Task prompt>
In the material below, find the line with "import bpy, bmesh, math" and the line with "m.diffuse_color = (*col, 1)", then output those two lines and every line between them, exactly.

Supplied material>
══════════════════════════════

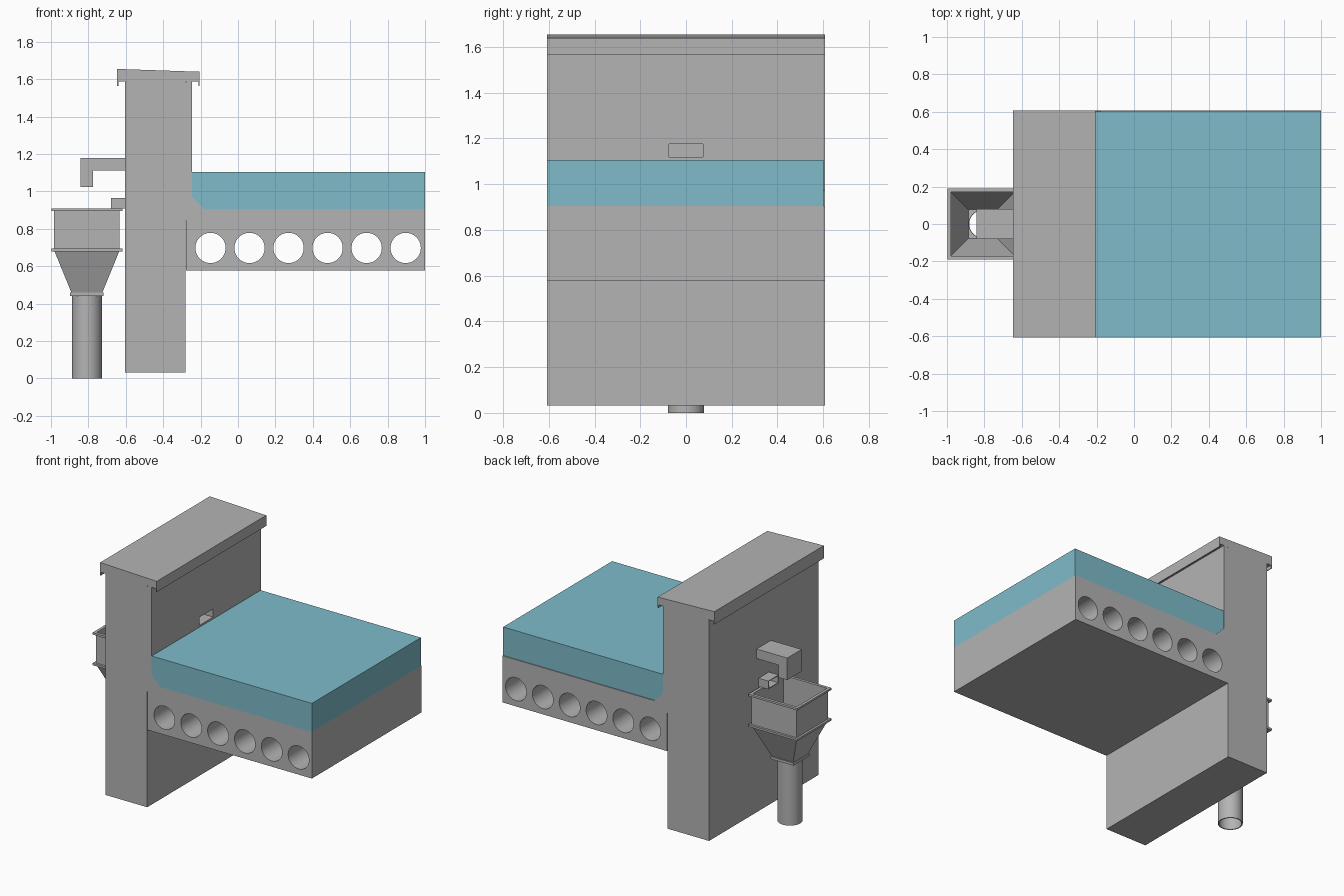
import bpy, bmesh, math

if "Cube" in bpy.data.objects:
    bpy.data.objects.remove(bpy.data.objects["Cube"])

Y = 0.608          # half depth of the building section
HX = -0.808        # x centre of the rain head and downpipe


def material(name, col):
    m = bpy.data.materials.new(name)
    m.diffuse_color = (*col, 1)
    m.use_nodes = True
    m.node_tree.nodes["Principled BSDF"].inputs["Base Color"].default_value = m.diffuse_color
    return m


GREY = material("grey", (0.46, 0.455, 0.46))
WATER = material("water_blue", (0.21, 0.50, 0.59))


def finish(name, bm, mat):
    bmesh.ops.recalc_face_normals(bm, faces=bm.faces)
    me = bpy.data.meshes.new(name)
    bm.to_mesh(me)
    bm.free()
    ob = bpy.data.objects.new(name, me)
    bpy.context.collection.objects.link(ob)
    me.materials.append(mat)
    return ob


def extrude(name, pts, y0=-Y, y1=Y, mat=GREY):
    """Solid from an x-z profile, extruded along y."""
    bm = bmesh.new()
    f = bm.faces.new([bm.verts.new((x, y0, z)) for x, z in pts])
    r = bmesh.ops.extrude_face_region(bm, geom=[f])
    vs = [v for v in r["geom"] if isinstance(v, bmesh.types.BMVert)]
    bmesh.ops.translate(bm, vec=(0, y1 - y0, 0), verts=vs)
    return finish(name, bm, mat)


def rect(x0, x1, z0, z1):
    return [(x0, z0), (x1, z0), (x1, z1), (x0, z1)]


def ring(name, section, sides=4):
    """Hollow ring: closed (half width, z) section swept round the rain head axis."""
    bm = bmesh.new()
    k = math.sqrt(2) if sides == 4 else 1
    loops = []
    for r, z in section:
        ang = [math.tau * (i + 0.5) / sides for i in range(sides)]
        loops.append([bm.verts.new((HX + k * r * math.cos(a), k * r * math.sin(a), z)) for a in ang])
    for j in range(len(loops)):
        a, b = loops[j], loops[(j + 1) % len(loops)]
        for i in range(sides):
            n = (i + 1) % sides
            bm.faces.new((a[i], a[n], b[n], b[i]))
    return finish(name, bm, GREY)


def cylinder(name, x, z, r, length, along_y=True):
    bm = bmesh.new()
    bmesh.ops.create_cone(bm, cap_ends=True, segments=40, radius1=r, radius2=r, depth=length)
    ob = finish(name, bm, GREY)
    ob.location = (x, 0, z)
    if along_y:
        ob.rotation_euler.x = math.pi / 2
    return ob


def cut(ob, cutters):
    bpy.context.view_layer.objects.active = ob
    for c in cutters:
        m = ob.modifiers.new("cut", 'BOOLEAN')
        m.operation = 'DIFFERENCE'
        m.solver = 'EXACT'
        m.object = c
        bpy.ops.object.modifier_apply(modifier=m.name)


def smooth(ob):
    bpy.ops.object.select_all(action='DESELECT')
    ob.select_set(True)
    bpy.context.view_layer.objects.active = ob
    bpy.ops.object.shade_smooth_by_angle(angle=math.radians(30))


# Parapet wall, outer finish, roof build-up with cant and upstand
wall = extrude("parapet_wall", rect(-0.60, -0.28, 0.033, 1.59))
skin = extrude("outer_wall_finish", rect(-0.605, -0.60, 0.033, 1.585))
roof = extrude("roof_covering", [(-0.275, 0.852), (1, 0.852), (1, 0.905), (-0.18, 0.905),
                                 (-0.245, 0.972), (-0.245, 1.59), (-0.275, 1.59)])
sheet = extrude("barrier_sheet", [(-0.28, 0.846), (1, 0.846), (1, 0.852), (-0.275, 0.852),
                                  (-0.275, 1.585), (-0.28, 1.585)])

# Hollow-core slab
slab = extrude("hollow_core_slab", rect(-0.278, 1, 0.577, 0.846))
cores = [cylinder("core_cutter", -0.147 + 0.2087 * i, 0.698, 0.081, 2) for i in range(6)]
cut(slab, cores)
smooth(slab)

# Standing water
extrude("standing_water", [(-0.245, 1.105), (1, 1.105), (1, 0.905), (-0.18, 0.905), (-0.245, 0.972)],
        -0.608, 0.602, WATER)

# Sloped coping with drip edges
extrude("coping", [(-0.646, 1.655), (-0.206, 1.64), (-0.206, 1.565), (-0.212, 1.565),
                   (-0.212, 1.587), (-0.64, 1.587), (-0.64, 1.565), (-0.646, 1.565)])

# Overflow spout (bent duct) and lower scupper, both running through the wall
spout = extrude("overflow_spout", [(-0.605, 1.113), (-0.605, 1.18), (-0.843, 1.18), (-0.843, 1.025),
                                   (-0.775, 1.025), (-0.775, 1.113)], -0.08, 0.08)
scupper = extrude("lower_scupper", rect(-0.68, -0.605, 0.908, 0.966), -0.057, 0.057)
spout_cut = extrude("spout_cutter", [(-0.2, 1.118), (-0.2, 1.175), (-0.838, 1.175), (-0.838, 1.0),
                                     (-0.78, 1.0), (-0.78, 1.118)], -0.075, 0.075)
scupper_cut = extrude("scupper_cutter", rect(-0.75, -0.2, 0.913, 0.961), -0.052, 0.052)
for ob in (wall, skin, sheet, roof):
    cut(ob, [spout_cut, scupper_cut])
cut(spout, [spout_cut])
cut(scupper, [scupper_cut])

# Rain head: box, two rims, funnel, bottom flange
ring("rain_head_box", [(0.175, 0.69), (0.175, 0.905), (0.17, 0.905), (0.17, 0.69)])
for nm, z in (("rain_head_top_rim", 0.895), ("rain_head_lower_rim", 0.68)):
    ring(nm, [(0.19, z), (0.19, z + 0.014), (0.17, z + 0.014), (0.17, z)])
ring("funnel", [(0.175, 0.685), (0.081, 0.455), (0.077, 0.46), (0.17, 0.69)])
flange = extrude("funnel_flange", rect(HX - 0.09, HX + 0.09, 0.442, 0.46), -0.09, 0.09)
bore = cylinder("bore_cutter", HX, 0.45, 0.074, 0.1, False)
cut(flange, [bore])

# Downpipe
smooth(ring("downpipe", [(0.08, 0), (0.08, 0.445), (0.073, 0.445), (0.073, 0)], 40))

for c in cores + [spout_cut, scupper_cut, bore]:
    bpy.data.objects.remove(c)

══════════════════════════════

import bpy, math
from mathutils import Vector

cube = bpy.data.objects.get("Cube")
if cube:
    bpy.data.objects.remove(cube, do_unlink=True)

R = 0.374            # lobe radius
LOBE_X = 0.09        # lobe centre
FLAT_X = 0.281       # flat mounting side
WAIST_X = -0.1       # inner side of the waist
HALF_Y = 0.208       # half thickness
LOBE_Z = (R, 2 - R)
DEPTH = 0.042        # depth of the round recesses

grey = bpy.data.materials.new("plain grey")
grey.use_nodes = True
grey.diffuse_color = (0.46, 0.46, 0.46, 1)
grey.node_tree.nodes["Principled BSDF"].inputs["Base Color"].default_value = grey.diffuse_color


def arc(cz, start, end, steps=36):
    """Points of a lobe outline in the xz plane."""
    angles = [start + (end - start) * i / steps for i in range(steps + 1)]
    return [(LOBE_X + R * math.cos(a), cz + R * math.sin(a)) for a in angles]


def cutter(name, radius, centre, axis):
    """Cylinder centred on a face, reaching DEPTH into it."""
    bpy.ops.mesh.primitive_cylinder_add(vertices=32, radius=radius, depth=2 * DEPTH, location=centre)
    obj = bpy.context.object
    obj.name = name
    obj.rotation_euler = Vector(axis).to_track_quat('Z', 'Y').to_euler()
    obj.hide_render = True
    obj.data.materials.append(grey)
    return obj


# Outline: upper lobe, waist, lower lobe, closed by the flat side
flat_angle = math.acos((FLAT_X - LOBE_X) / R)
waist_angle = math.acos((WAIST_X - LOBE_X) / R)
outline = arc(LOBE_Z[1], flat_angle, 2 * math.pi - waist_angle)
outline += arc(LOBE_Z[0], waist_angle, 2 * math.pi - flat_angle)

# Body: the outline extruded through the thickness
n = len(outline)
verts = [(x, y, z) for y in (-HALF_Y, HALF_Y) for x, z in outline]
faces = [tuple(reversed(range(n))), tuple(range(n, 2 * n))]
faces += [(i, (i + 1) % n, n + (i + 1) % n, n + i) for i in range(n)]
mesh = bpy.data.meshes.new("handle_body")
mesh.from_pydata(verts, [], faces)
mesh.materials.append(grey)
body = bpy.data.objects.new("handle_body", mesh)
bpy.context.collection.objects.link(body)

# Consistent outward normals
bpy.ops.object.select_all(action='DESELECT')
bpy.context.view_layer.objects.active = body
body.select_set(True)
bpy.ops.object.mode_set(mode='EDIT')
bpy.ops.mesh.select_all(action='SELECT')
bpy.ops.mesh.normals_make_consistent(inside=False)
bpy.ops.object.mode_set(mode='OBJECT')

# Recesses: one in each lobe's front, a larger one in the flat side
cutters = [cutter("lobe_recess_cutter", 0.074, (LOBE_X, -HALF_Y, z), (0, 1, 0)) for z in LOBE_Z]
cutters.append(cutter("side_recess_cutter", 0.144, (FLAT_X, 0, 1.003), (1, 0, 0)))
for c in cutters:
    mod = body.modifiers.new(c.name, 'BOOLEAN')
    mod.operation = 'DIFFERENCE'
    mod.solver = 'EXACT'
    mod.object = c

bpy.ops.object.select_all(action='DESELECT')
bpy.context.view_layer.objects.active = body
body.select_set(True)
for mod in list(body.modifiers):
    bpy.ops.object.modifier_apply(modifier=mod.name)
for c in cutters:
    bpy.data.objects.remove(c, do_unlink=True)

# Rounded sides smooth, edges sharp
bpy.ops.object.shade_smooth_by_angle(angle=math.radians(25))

══════════════════════════════

Output for this exercise>
import bpy, bmesh, math

if "Cube" in bpy.data.objects:
    bpy.data.objects.remove(bpy.data.objects["Cube"])

Y = 0.608          # half depth of the building section
HX = -0.808        # x centre of the rain head and downpipe


def material(name, col):
    m = bpy.data.materials.new(name)
    m.diffuse_color = (*col, 1)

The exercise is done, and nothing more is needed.